### [Data records]
--------
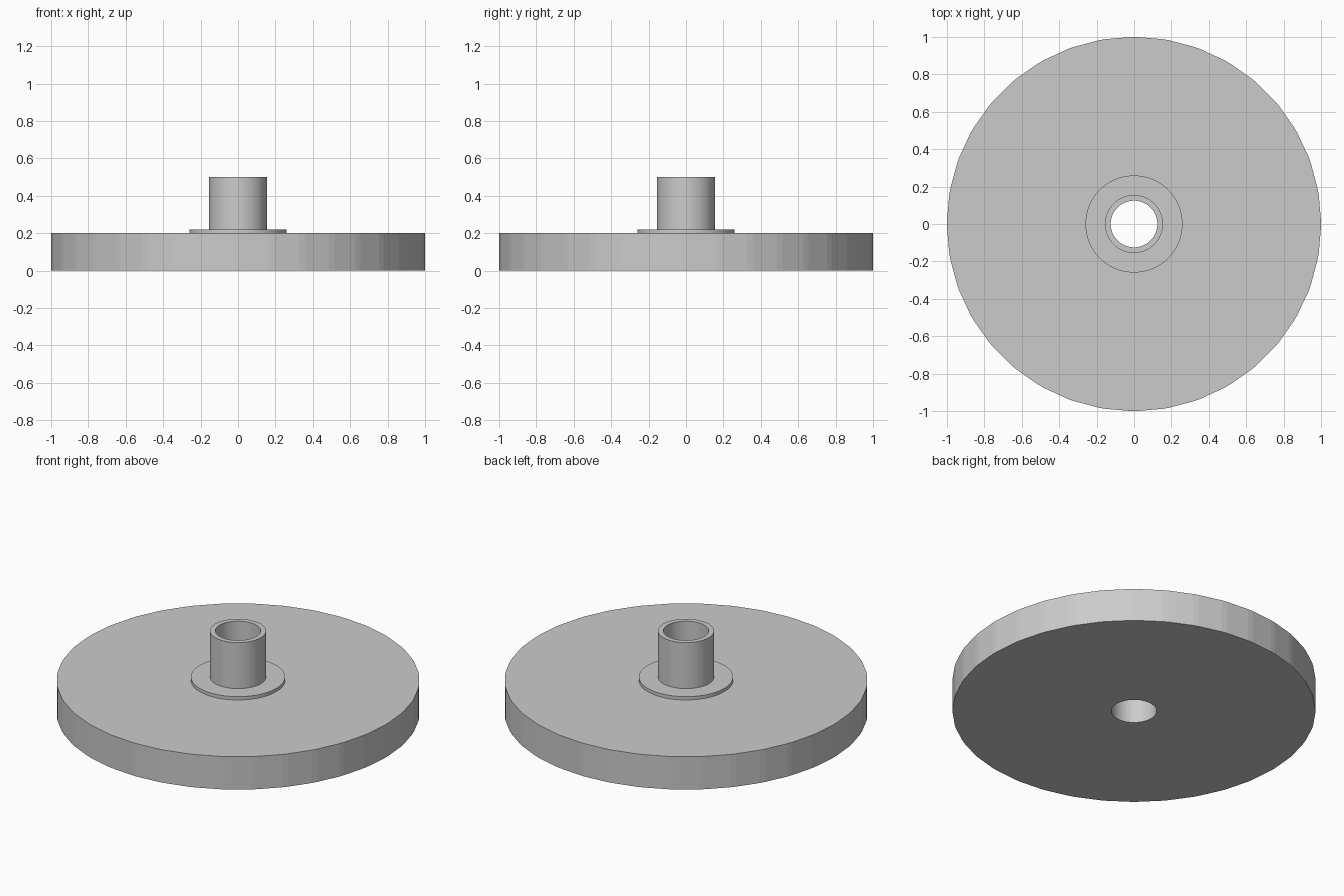
import bpy, bmesh, math

if "Cube" in bpy.data.objects:
    bpy.data.objects.remove(bpy.data.objects["Cube"])

grey = bpy.data.materials.new("plain grey")
grey.diffuse_color = (0.6, 0.6, 0.6, 1)
grey.use_nodes = True
grey.node_tree.nodes["Principled BSDF"].inputs["Base Color"].default_value = grey.diffuse_color

# 36 flats around the rim, each corner cut by a narrow facet
ANGLES = [math.radians(a * 10 + s) for a in range(36) for s in (-1, 1)]


def lathe(name, profile, smooth):
    """Spin an open (radius, height) profile around z."""
    bm = bmesh.new()
    rings = [[bm.verts.new((r * math.cos(a), r * math.sin(a), z)) for a in ANGLES]
             for r, z in profile]
    n = len(ANGLES)
    for low, high in zip(rings, rings[1:]):
        for i in range(n):
            j = (i + 1) % n
            bm.faces.new((low[i], low[j], high[j], high[i]))
    mesh = bpy.data.meshes.new(name)
    bm.to_mesh(mesh)
    bm.free()
    mesh.materials.append(grey)
    obj = bpy.data.objects.new(name, mesh)
    bpy.context.collection.objects.link(obj)
    if smooth:
        bpy.ops.object.select_all(action='DESELECT')
        obj.select_set(True)
        bpy.context.view_layer.objects.active = obj
        bpy.ops.object.shade_smooth_by_angle(angle=math.radians(30))
    return obj


BORE, TUBE, FLANGE = 0.125, 0.155, 0.26

# Faceted wheel disc: underside, rim and top up to the flange
lathe("wheel_disc", [(BORE, 0), (1, 0), (1, 0.2), (FLANGE, 0.2)], False)

# Hub: flange step, tube wall, tube lip and the bore right through the disc
lathe("hub", [(FLANGE, 0.2), (FLANGE, 0.22), (TUBE, 0.22), (TUBE, 0.5),
              (BORE, 0.5), (BORE, 0)], True)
--------
### [Exercise brief]
Please give the number of lines with "True" in the entries above, and write no other text.

### [Response for this exercise]
3